While the White House has vowed to veto attempts to totally repeal the subsidies, the desperate need to address ballooning budget deficits almost ensures that the days of big ethanol breaks are over. That could have a chilling affect on shares of corn-based ethanol companies – particularly small-cap names:
1. Pacific Ethanol (Nasdaq:PEIXD) dropped 12.32% of its value on Thursday to close at $1.27; the stock has dropped more than 85% since its high of $8.75 last September.
2. Green Plains Renewable Energy (NYSE:GPRE) slipped 1.2% to close at $10.66; it is trading 22% below its 52-week high of $13.64 last October.
3. Andersons (Nasdaq:ANDE) slipped 0.8% to close at $38.16. The stock is down more than 25% since its 52-week high of $51.23 in March.
- Archer Daniels Midland (NYSE:ADM). Company executives said Thursday that elimination of the subsidies could benefit them if corn prices drop as a result. Shares dipped 0.2% to close at $29.52.
- Petroleo Brasileiro (NYSE:PBR). This Brazilian ethanol company produces – and exports – sugar cane-based ethanol, gaining a double-benefit from elimination of the domestic corn subsidy and the protective tariff. The stock slipped by nearly 1% on Thursday to $32.50 and is trading about 24% below its 52-week high of $42.75 in March.
- Bunge (NYSE:BG). This New York-based company also relies on sugar cane to make ethanol.
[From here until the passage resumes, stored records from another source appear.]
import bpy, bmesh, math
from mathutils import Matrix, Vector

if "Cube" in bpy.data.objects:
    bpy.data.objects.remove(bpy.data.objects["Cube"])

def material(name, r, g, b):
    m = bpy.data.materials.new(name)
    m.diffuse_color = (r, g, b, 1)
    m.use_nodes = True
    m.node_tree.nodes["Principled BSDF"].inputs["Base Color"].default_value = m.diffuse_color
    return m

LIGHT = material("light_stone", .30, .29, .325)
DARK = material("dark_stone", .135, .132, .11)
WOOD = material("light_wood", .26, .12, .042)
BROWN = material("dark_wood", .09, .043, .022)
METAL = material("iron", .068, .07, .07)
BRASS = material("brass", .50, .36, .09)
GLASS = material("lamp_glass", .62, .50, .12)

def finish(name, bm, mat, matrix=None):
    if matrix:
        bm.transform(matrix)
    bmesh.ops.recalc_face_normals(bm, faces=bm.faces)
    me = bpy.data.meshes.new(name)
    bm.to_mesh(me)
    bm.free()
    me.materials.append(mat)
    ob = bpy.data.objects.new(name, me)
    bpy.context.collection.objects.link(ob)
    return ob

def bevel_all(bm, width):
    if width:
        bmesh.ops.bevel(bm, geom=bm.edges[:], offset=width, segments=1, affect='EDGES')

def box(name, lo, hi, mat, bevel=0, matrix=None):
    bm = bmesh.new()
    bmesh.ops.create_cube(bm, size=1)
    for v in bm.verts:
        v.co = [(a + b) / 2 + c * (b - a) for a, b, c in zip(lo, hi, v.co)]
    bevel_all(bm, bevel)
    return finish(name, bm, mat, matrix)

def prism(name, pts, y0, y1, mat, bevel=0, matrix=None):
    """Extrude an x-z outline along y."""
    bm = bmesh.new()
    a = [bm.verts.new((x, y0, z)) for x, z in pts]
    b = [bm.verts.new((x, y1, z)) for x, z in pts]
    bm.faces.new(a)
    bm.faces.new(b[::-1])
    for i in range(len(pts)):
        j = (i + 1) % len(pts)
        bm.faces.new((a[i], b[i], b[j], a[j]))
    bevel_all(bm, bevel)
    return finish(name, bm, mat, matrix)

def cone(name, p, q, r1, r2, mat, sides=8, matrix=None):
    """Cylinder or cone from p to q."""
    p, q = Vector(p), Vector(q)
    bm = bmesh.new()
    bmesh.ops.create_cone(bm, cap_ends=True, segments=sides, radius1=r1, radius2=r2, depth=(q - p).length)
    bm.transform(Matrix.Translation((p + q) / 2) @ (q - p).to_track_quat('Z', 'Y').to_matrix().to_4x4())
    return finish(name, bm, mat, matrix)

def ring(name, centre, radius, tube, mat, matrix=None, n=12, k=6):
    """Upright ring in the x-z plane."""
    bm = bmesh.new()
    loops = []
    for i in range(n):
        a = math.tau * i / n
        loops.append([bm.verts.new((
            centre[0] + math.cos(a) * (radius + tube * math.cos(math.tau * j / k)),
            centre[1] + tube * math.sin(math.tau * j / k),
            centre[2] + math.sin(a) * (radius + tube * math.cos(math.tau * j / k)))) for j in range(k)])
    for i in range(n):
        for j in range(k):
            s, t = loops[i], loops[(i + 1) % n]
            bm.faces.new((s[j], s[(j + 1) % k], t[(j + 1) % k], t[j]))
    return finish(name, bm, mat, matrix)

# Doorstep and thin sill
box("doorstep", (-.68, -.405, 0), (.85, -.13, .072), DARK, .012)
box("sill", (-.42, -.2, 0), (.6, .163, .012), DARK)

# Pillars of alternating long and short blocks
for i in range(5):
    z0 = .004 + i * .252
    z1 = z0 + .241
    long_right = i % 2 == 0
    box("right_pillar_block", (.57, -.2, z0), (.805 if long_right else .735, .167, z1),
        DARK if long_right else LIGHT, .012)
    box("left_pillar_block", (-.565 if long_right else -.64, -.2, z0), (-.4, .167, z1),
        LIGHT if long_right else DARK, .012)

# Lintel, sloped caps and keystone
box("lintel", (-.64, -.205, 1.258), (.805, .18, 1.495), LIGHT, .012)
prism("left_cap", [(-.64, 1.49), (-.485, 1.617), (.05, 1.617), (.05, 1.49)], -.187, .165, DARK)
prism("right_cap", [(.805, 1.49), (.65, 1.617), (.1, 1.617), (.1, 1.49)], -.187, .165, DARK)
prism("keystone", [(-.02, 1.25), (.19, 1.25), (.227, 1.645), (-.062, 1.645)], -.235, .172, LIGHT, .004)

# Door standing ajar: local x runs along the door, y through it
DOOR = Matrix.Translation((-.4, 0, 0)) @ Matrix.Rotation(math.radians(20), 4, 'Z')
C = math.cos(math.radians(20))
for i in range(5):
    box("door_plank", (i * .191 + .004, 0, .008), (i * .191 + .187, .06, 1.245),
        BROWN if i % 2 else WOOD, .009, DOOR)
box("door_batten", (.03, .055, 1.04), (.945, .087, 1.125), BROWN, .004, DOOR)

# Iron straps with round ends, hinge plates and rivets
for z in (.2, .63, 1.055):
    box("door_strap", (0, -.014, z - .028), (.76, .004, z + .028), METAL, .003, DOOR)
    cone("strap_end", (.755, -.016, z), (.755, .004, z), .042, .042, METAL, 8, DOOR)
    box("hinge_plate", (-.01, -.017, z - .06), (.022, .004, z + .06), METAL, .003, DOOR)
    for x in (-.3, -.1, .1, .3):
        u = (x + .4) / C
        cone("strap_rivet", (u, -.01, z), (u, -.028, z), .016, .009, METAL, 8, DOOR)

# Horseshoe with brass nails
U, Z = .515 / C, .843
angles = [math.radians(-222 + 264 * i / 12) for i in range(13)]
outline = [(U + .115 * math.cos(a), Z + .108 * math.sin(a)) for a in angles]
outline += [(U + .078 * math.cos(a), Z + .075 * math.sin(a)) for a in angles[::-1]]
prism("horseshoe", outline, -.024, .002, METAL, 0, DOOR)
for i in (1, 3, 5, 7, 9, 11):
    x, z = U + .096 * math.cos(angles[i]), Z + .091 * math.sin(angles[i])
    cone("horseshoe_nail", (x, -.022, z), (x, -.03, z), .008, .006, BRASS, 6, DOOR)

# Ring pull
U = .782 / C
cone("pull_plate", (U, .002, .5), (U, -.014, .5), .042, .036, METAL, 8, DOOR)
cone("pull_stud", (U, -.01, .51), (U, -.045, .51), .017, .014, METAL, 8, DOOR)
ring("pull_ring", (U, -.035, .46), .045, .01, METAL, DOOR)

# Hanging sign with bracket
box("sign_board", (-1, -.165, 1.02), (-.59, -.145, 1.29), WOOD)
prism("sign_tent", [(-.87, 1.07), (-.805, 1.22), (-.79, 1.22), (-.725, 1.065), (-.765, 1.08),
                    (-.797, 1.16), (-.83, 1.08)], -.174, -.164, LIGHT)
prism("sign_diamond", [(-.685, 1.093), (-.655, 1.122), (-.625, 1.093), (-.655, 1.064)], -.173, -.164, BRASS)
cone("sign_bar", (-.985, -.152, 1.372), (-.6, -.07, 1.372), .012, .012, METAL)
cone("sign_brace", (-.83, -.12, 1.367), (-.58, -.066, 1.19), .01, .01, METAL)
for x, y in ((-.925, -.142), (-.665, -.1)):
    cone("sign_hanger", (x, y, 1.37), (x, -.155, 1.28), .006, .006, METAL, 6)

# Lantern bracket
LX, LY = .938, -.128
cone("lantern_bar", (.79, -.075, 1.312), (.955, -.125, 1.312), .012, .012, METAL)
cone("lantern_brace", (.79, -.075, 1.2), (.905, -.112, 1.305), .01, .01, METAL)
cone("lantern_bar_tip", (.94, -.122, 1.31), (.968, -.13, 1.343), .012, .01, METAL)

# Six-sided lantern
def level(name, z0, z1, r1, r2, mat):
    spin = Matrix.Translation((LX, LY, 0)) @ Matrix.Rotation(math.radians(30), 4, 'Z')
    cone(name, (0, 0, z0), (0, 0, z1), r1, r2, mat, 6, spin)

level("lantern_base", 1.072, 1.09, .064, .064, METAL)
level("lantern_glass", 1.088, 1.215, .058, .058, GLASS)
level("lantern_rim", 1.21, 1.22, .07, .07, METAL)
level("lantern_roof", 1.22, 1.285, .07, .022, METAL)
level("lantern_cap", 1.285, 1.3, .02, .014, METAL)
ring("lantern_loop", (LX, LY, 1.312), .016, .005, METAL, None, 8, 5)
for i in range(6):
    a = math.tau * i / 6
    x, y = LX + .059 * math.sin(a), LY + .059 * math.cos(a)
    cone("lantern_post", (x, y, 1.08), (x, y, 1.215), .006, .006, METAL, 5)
The stock closed down 1.18% to $65.50, but is still trading nearly 43% above its 52-week low of $45.83 last July.
Surprising Winners: The unlikely winners in the ethanol subsidy fight are poultry producers, ranchers and other companies that profit from livestock such as chicken or beef. Here’s why: diverting corn to produce ethanol raises prices dramatically for feedstock.
In 2000, only 7% of domestic corn was used to produce ethanol; by last year, it was 39%. Ethanol critics, who have long lamented the subsidies, received added support last week from the World Bank and other international organizations, who tagged the breaks as a cause of rising global food prices.
Here are three poultry stocks that got a bounce from the vote:
- Pilgrim’s Pride (NYSE: PPC). Pilgrim’s Pride jumped 8.7% on Thursday to close at $4.62.
- Sanderson Farms (Nasdaq:SAFM). Sanderson was up 4.3% to $44.90
- Tyson Foods (NYSE:TSN). Tyson closed 2.8% higher at $18.08.
As of this writing, Susan J. Aluise did not hold an interest in any of the stocks mentioned here.